-- Exercise requirements --
Repeat the lines below exactly as written, please, from the line with "0.03, 4) + [(0, yb)])" to the line with "[lid_ring(*r) for r", both lines included, and no others.

-- Dataset entries --
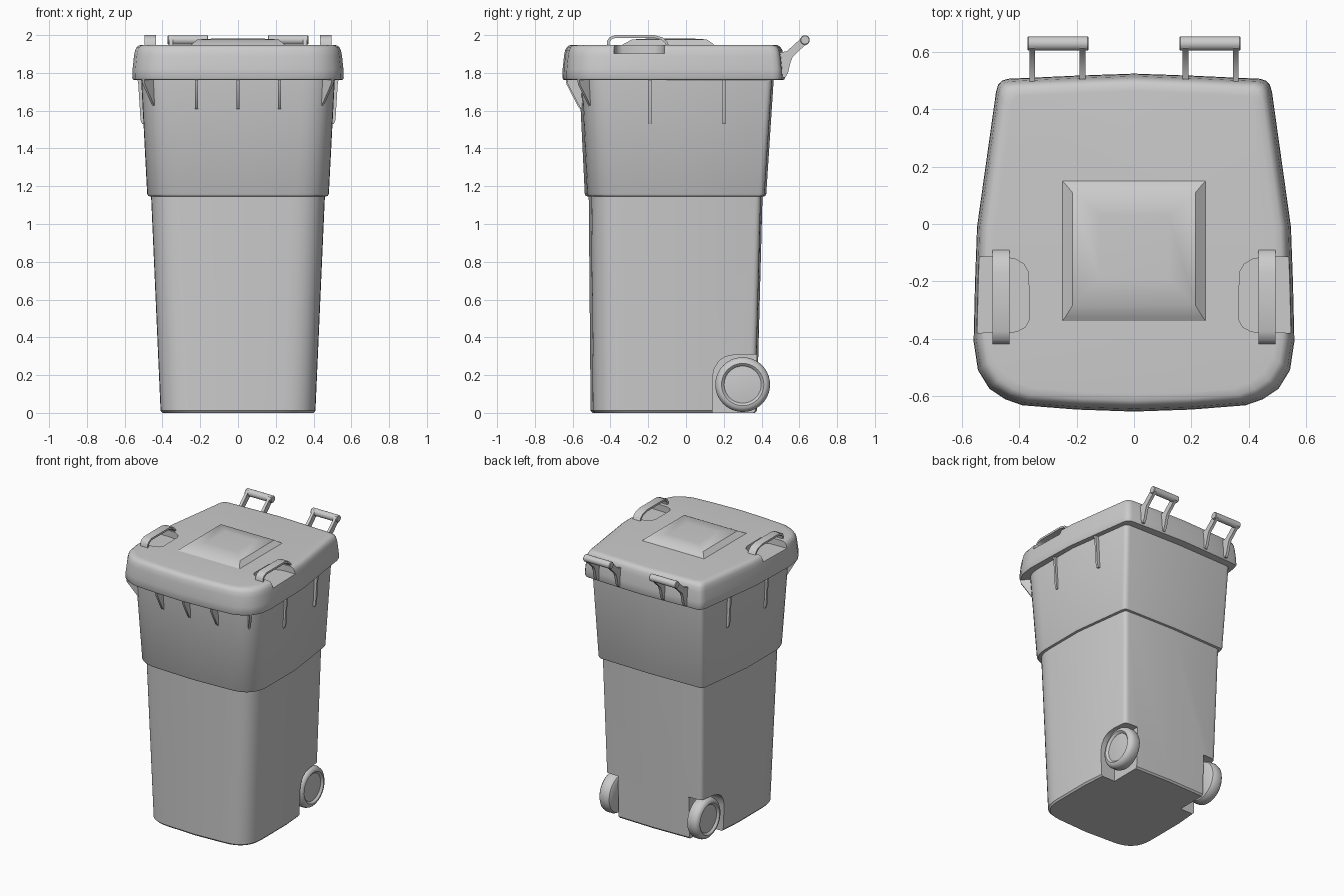
import bpy, bmesh
from math import sin, cos, pi, radians
from mathutils import Vector

if "Cube" in bpy.data.objects:
    bpy.data.objects.remove(bpy.data.objects["Cube"])


def loft(name, rings, mirror=False):
    """Skin a list of equal-length point rings and cap both ends."""
    bm = bmesh.new()
    vs = [[bm.verts.new(p) for p in r] for r in rings]
    n = len(rings[0])
    for a, b in zip(vs, vs[1:]):
        for i in range(n):
            j = (i + 1) % n
            bm.faces.new((a[i], a[j], b[j], b[i]))
    bm.faces.new(vs[0])
    bm.faces.new(vs[-1])
    bmesh.ops.recalc_face_normals(bm, faces=bm.faces)
    me = bpy.data.meshes.new(name)
    bm.to_mesh(me)
    bm.free()
    ob = bpy.data.objects.new(name, me)
    bpy.context.collection.objects.link(ob)
    if mirror:
        ob.modifiers.new("mirror", 'MIRROR')
    return ob


def activate(ob):
    bpy.ops.object.select_all(action='DESELECT')
    ob.select_set(True)
    bpy.context.view_layer.objects.active = ob


def plate(name, profile, x0, x1, mirror=True):
    """Extrude a (y, z) profile along x."""
    return loft(name, [[(x, y, z) for y, z in profile] for x in (x0, x1)], mirror)


def rib(name, origin, angle, profile, mirror=True, t=0.008):
    """Thin gusset: (outward, z) profile pointing along an angle in plan."""
    d = Vector((cos(angle), sin(angle), 0))
    s = Vector((-d.y, d.x, 0))
    o = Vector((*origin, 0))
    return loft(name, [[o + d * u + s * k + Vector((0, 0, z)) for u, z in profile]
                       for k in (-t, t)], mirror)


def rod(name, y, z, rings, n=32, mirror=True):
    """Lathe around the x direction from (radius, x) pairs."""
    return loft(name, [[(x, y + r * cos(2 * pi * i / n), z + r * sin(2 * pi * i / n))
                        for i in range(n)] for r, x in rings], mirror)


def symmetric(half):
    """Complete a half outline whose first and last points lie on x = 0."""
    return half + [(-x, y) for x, y in half[-2:0:-1]]


def rounded(p0, p, p1, r, n=8):
    p0, p, p1 = Vector(p0), Vector(p), Vector(p1)
    a, b = p + (p0 - p).normalized() * r, p + (p1 - p).normalized() * r
    return [tuple(a * (1 - t) ** 2 + p * 2 * t * (1 - t) + b * t * t)
            for t in [i / n for i in range(n + 1)]]


def section(wf, wb, yf, yb, z):
    """Body cross-section: wide rounded front, narrower tight-cornered back."""
    front, side, back = (wf, yf + 0.02), (wf, -0.02), (wb, yb - 0.01)
    half = ([(0, yf)] + rounded((0, yf), front, side, 0.17) + [side]
            + rounded(side, back, (0, yb), 0.03, 4) + [(0, yb)])
    return [(x, y, z) for x, y in symmetric(half)]


def cut(target, cutter):
    m = target.modifiers.new("cut", 'BOOLEAN')
    m.operation, m.solver, m.object = 'DIFFERENCE', 'EXACT', cutter
    activate(target)
    bpy.ops.object.modifier_apply(modifier=m.name)
    bpy.data.objects.remove(cutter)


# Bin body with the stepped upper band
body = loft("bin_body", [section(*s) for s in (
    (0.40, 0.37, -0.495, 0.365, 0.0),
    (0.41, 0.38, -0.505, 0.375, 0.012),
    (0.46, 0.405, -0.515, 0.405, 1.145),
    (0.475, 0.42, -0.53, 0.42, 1.148),
    (0.481, 0.425, -0.536, 0.425, 1.16),
    (0.513, 0.445, -0.566, 0.465, 1.775))])

# Wheel wells cut out of the rear corners
well = [(0.14, -0.1), (0.14, 0.19), (0.15, 0.235), (0.175, 0.275), (0.21, 0.298),
        (0.26, 0.308), (0.6, 0.31), (0.6, -0.1)]
for a, b in ((0.285, 0.6), (-0.6, -0.285)):
    cut(body, plate("well_cutter", well, a, b, False))

# Wheels and axle
rod("wheels", 0.30, 0.15, [
    (0.03, 0.305), (0.115, 0.305), (0.135, 0.315), (0.145, 0.335), (0.145, 0.37),
    (0.139, 0.388), (0.125, 0.40), (0.112, 0.402), (0.104, 0.396), (0.098, 0.388),
    (0.06, 0.392), (0.02, 0.394)], 40)
rod("axle", 0.30, 0.15, [(0.02, -0.31), (0.02, 0.31)], 16, False)

# Lid shell
half = [(0, -0.655), (0.2, -0.648), (0.39, -0.633), (0.45, -0.612), (0.505, -0.575),
        (0.545, -0.51), (0.56, -0.41), (0.555, -0.2), (0.548, -0.01), (0.482, 0.46),
        (0.475, 0.485), (0.462, 0.5), (0.44, 0.507), (0.2, 0.518), (0, 0.525)]
outline = symmetric(half)


def lid_ring(d, z):
    return [(x * (1 - d / 0.55), -0.065 + (y + 0.065) * (1 - d / 0.58), z)
            for x, y in outline]


lid = loft("lid", [lid_ring(*r) for r in (
    (0.02, 1.762), (0.005, 1.764), (0.0, 1.775), (0.002, 1.82), (0.009, 1.89),
    (0.015, 1.92), (0.024, 1.937), (0.037, 1.946), (0.06, 1.948))])

# Grip recesses in the lid sides
recess = [(0.7, -0.115), (0.46, -0.115), (0.415, -0.122), (0.385, -0.14), (0.368, -0.17),
          (0.366, -0.335), (0.38, -0.36), (0.41, -0.376), (0.7, -0.385)]
for s in (1, -1):
    cut(lid, loft("recess_cutter", [[(s * x, y, z) for x, y in recess]
                                    for z in (1.902, 2.1)]))

# Raised centre panel of the lid
loft("lid_panel", [[(-x, y0, z), (x, y0, z), (x, y1, z), (-x, y1, z)]
                   for x, y0, y1, z in ((0.255, -0.345, 0.155, 1.944),
                                        (0.24, -0.325, 0.14, 1.956),
                                        (0.215, -0.285, 0.11, 1.977),
                                        (0.12, -0.19, 0.03, 1.982))])

# Strap grips bridging the recesses
outer = [(-0.42, 1.94), (-0.418, 1.97), (-0.405, 1.988), (-0.375, 2.0), (-0.17, 2.0),
         (-0.125, 1.988), (-0.1, 1.967), (-0.088, 1.94)]
inner = [(-0.103, 1.94), (-0.112, 1.96), (-0.132, 1.976), (-0.172, 1.986),
         (-0.372, 1.986), (-0.395, 1.977), (-0.404, 1.965), (-0.405, 1.94)]
plate("lid_grips", outer + inner, 0.435, 0.494)

# Rear pull handles: two brackets and a bar on each side
bracket = [(0.485, 1.905), (0.535, 1.915), (0.60, 1.975), (0.615, 1.995), (0.635, 1.997),
           (0.652, 1.98), (0.648, 1.955), (0.625, 1.942), (0.565, 1.885), (0.553, 1.855),
           (0.54, 1.80), (0.525, 1.775), (0.485, 1.775)]
for label, x in (("inner", 0.17), ("outer", 0.345)):
    plate("handle_bracket_" + label, bracket, x, x + 0.02)
rod("handle_bars", 0.63, 1.974, [(0.022, 0.158), (0.025, 0.162), (0.025, 0.368),
                                 (0.022, 0.372)], 20)

# Gussets under the lid rim: front, corner and side
gusset = [(0, 1.772), (0.092, 1.772), (0.088, 1.74), (0.025, 1.62), (0.015, 1.61), (0, 1.61)]
rib("front_rib_centre", (0, -0.545), -pi / 2, gusset, False)
rib("front_ribs", (0.22, -0.538), -pi / 2, gusset)
rib("corner_ribs", (0.425, -0.485), radians(-48), [(u * 1.25, z) for u, z in gusset])
side = [(0, 1.772), (0.055, 1.772), (0.05, 1.74), (0.038, 1.55), (0.03, 1.53), (0, 1.53)]
rib("side_ribs_front", (0.478, -0.19), 0, side)
rib("side_ribs_rear", (0.452, 0.20), 0, side)

for ob in list(bpy.context.collection.objects):
    activate(ob)
    bpy.ops.object.shade_smooth_by_angle(angle=radians(35))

-- Written solution --
            + rounded(side, back, (0, yb), 0.03, 4) + [(0, yb)])
    return [(x, y, z) for x, y in symmetric(half)]


def cut(target, cutter):
    m = target.modifiers.new("cut", 'BOOLEAN')
    m.operation, m.solver, m.object = 'DIFFERENCE', 'EXACT', cutter
    activate(target)
    bpy.ops.object.modifier_apply(modifier=m.name)
    bpy.data.objects.remove(cutter)


# Bin body with the stepped upper band
body = loft("bin_body", [section(*s) for s in (
    (0.40, 0.37, -0.495, 0.365, 0.0),
    (0.41, 0.38, -0.505, 0.375, 0.012),
    (0.46, 0.405, -0.515, 0.405, 1.145),
    (0.475, 0.42, -0.53, 0.42, 1.148),
    (0.481, 0.425, -0.536, 0.425, 1.16),
    (0.513, 0.445, -0.566, 0.465, 1.775))])

# Wheel wells cut out of the rear corners
well = [(0.14, -0.1), (0.14, 0.19), (0.15, 0.235), (0.175, 0.275), (0.21, 0.298),
        (0.26, 0.308), (0.6, 0.31), (0.6, -0.1)]
for a, b in ((0.285, 0.6), (-0.6, -0.285)):
    cut(body, plate("well_cutter", well, a, b, False))

# Wheels and axle
rod("wheels", 0.30, 0.15, [
    (0.03, 0.305), (0.115, 0.305), (0.135, 0.315), (0.145, 0.335), (0.145, 0.37),
    (0.139, 0.388), (0.125, 0.40), (0.112, 0.402), (0.104, 0.396), (0.098, 0.388),
    (0.06, 0.392), (0.02, 0.394)], 40)
rod("axle", 0.30, 0.15, [(0.02, -0.31), (0.02, 0.31)], 16, False)

# Lid shell
half = [(0, -0.655), (0.2, -0.648), (0.39, -0.633), (0.45, -0.612), (0.505, -0.575),
        (0.545, -0.51), (0.56, -0.41), (0.555, -0.2), (0.548, -0.01), (0.482, 0.46),
        (0.475, 0.485), (0.462, 0.5), (0.44, 0.507), (0.2, 0.518), (0, 0.525)]
outline = symmetric(half)


def lid_ring(d, z):
    return [(x * (1 - d / 0.55), -0.065 + (y + 0.065) * (1 - d / 0.58), z)
            for x, y in outline]


lid = loft("lid", [lid_ring(*r) for r in (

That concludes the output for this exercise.